The most common use for calculus is to predict the way in which a graph grows. The process uses two derivatives of differential calculus to make accurate estimations in regard to where specific points on graphs end up as well as what their shapes look like.
In professional fields that require physics, calculus is used to help formulate such concepts as motion, heat, electricity, light and astronomy. Albert Einstein even used calculus to develop his theory of relativity. In sciences such as chemistry and biology, calculus is used to determine reaction and radioactive decay rates as well as birth and death rates. Professionals in economics use calculus to predict maximum profits by calculating such things as marginal costs and revenues. It is also used in such industries as engineering, statistics and medicine and to confirm answers found through other mathematical practices, such as algebra and analytical geometry.
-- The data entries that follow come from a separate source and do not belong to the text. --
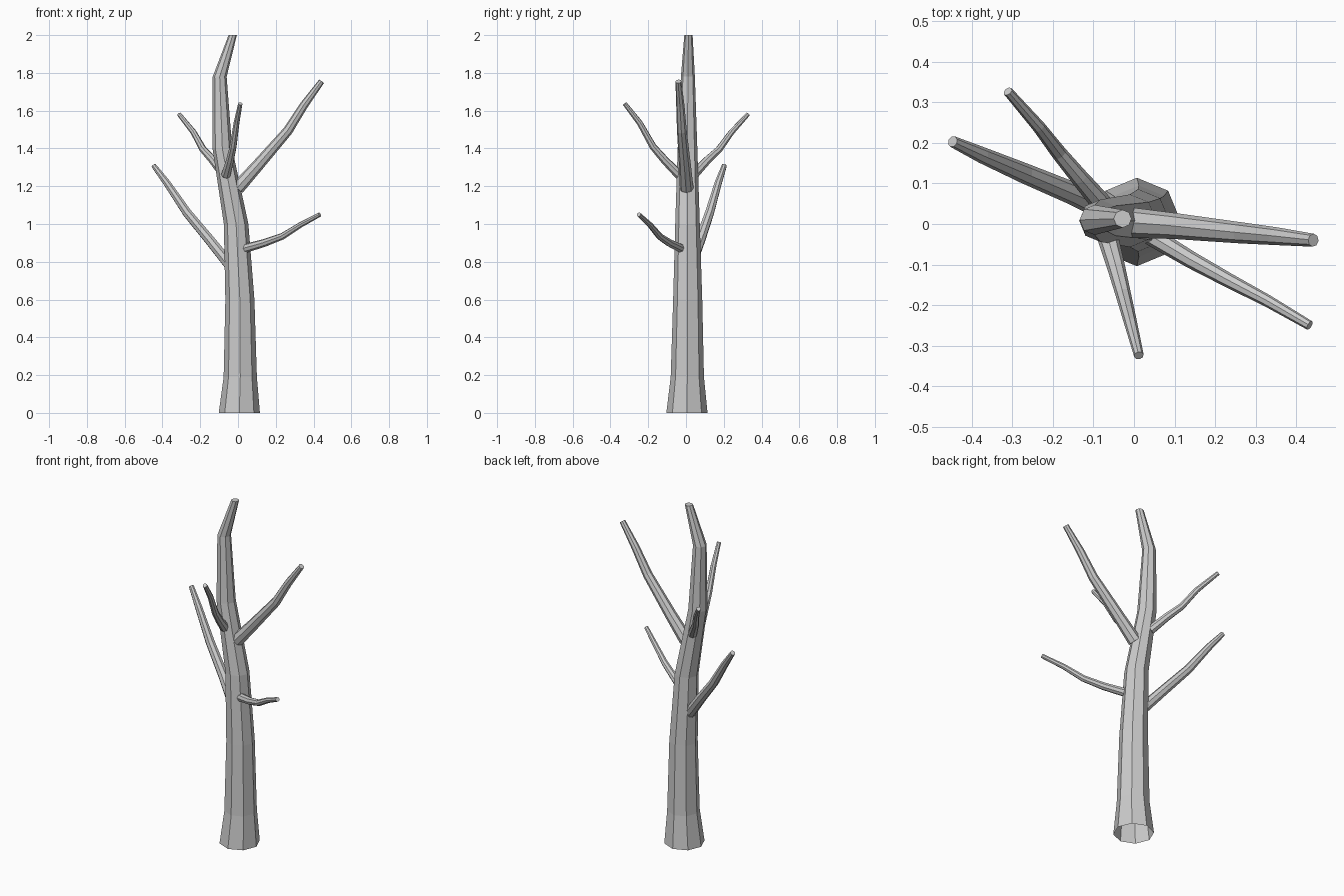
import bpy, bmesh, math
from mathutils import Vector

SIDES = 8


def tube(name, path, horizontal=False, cap_start=False):
    """Loft an octagonal tube along (x, y, z, radius) points, closed at the tip."""
    bm = bmesh.new()
    pts = [Vector(p[:3]) for p in path]
    rings = []
    for i, p in enumerate(path):
        if horizontal:
            u, v = Vector((1, 0, 0)), Vector((0, 1, 0))
        else:
            d = (pts[min(i + 1, len(pts) - 1)] - pts[max(i - 1, 0)]).normalized()
            u = Vector((0, 0, 1)).cross(d).normalized()
            v = d.cross(u)
        ring = []
        for k in range(SIDES):
            a = 2 * math.pi * k / SIDES
            ring.append(bm.verts.new(pts[i] + p[3] * (math.cos(a) * u + math.sin(a) * v)))
        rings.append(ring)
    for lo, hi in zip(rings, rings[1:]):
        for k in range(SIDES):
            n = (k + 1) % SIDES
            bm.faces.new((lo[k], lo[n], hi[n], hi[k]))
    bm.faces.new(rings[-1])
    if cap_start:
        bm.faces.new(list(reversed(rings[0])))
    mesh = bpy.data.meshes.new(name)
    bm.to_mesh(mesh)
    bm.free()
    obj = bpy.data.objects.new(name, mesh)
    bpy.context.collection.objects.link(obj)


# Trunk: flared, open underneath, leaning and bent near the top
tube("trunk", [
    (0.007, 0.005, 0.0, 0.109),
    (0.012, 0.007, 0.19, 0.088),
    (0.010, 0.009, 0.60, 0.077),
    (-0.010, 0.008, 1.00, 0.065),
    (-0.083, 0.008, 1.40, 0.052),
    (-0.097, 0.010, 1.78, 0.037),
    (-0.028, 0.013, 2.0, 0.022),
], horizontal=True)

# Branches: slightly crooked tapering limbs
branches = {
    "branch_left_lower": [
        (-0.045, 0.025, 0.785, 0.031), (-0.15, 0.075, 0.915, 0.028),
        (-0.27, 0.125, 1.06, 0.025), (-0.375, 0.17, 1.215, 0.020),
        (-0.447, 0.203, 1.31, 0.014)],
    "branch_right_upper": [
        (-0.003, 0.003, 1.19, 0.037), (0.10, -0.005, 1.305, 0.032),
        (0.265, -0.022, 1.495, 0.026), (0.35, -0.030, 1.63, 0.022),
        (0.442, -0.040, 1.755, 0.016)],
    "branch_right_lower": [
        (0.035, -0.025, 0.87, 0.024), (0.14, -0.088, 0.90, 0.021),
        (0.235, -0.14, 0.935, 0.018), (0.33, -0.19, 0.995, 0.015),
        (0.433, -0.25, 1.05, 0.012)],
    "branch_left_upper": [
        (-0.075, 0.045, 1.265, 0.026), (-0.135, 0.115, 1.34, 0.022),
        (-0.185, 0.175, 1.395, 0.019), (-0.235, 0.24, 1.485, 0.016),
        (-0.311, 0.327, 1.58, 0.012)],
    "branch_front": [
        (-0.064, -0.035, 1.26, 0.026), (-0.043, -0.11, 1.335, 0.022),
        (-0.026, -0.175, 1.41, 0.019), (-0.008, -0.245, 1.535, 0.016),
        (0.012, -0.324, 1.637, 0.012)],
}
for name, path in branches.items():
    tube(name, path, cap_start=True)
Calculus helps formulate concepts and predictions through the use of derivatives, limits, functions and integrals. It's broken into two subgroups called differential calculus and integral calculus. Differential calculus uses function derivatives and differential processes to analyze the behaviors of specific quantities and predict graphs through calculations. Integral calculus opposes differential calculus by utilizing anti-derivatives.